■ Activity
Filter out every line below that lacks "name", and copy the rest.

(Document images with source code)
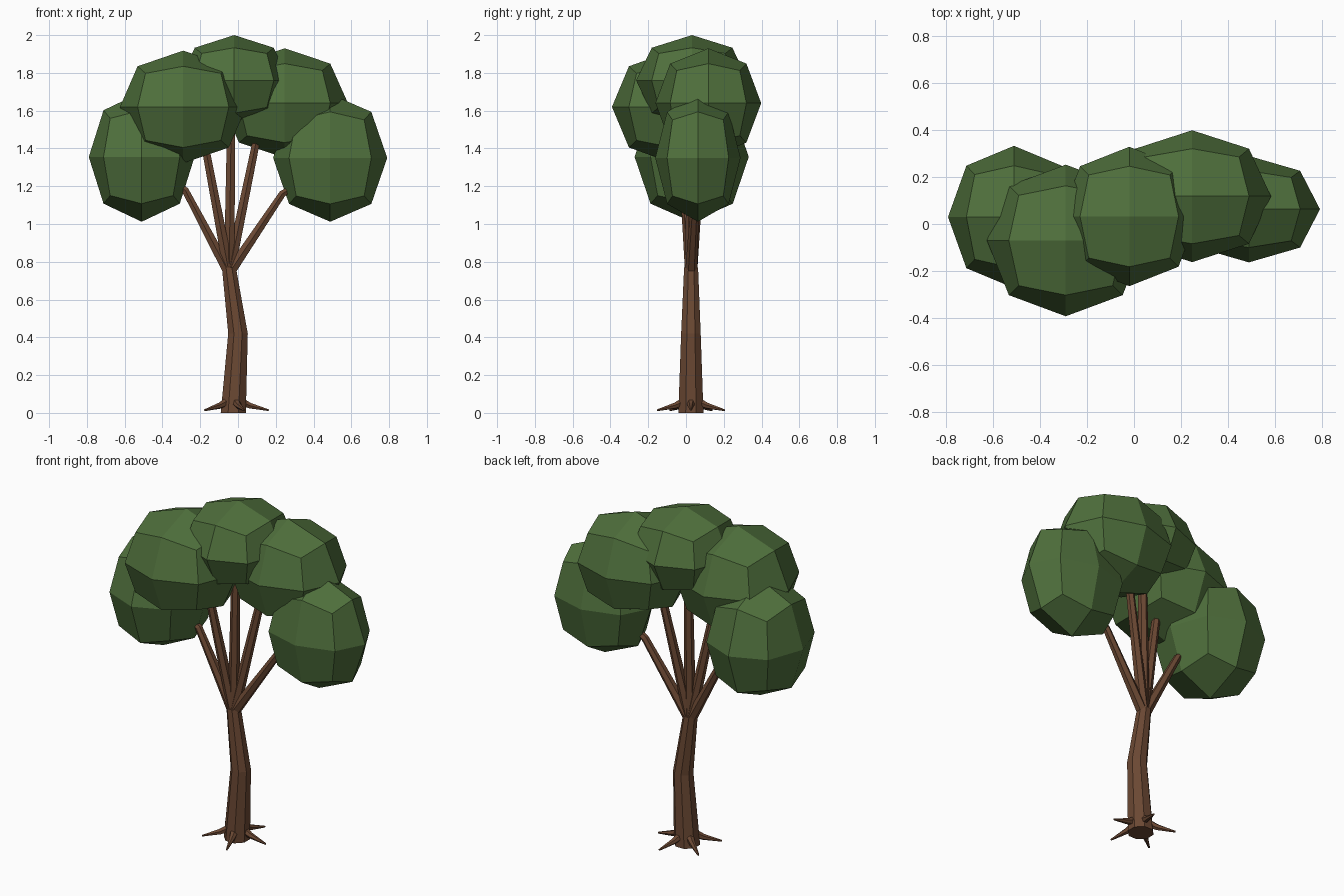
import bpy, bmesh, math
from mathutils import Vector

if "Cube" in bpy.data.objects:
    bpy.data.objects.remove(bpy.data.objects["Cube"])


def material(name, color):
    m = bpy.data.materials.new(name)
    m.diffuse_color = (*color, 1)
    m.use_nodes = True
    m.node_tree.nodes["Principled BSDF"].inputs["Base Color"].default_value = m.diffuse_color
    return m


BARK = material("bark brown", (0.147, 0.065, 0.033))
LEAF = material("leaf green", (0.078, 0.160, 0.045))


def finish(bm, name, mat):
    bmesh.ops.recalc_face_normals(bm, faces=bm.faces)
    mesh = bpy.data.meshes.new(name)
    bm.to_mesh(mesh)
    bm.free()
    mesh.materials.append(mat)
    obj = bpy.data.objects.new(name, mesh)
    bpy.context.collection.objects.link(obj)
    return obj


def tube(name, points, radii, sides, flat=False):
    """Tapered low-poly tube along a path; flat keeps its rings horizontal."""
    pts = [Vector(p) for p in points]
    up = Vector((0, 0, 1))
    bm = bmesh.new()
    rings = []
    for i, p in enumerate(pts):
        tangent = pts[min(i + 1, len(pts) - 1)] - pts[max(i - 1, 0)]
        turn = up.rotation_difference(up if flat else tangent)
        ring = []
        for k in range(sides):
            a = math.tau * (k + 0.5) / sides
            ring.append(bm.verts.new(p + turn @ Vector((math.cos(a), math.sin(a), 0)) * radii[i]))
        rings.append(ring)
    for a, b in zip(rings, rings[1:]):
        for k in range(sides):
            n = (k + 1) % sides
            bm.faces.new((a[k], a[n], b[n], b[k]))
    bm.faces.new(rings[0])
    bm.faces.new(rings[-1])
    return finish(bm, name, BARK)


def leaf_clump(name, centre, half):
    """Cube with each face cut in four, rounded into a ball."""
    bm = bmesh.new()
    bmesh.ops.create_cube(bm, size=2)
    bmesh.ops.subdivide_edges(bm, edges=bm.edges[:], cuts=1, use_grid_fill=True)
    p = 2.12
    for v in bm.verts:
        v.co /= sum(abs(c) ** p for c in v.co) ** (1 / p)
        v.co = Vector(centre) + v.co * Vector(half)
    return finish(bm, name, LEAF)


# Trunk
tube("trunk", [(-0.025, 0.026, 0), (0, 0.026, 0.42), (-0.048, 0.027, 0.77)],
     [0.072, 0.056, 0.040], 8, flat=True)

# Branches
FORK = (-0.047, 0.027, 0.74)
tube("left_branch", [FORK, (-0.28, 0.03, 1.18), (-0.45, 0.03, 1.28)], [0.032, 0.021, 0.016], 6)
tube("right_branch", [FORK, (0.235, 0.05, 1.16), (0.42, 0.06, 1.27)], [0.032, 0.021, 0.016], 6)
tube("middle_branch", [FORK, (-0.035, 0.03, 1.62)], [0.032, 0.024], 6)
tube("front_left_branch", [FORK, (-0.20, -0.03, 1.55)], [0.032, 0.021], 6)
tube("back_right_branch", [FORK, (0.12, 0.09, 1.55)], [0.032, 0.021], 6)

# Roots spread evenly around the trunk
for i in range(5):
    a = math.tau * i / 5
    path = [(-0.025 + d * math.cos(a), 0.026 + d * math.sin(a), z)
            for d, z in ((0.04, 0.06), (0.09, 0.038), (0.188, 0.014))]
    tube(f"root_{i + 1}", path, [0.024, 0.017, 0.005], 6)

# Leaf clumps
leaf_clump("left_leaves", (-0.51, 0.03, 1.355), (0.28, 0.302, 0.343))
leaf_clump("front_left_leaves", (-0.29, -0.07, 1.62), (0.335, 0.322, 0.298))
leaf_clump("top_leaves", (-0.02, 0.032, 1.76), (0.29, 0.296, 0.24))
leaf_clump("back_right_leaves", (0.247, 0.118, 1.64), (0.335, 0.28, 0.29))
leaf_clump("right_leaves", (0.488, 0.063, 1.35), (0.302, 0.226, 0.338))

■ Output below
def material(name, color):
    m = bpy.data.materials.new(name)
def finish(bm, name, mat):
    mesh = bpy.data.meshes.new(name)
    obj = bpy.data.objects.new(name, mesh)
def tube(name, points, radii, sides, flat=False):
    return finish(bm, name, BARK)
def leaf_clump(name, centre, half):
    return finish(bm, name, LEAF)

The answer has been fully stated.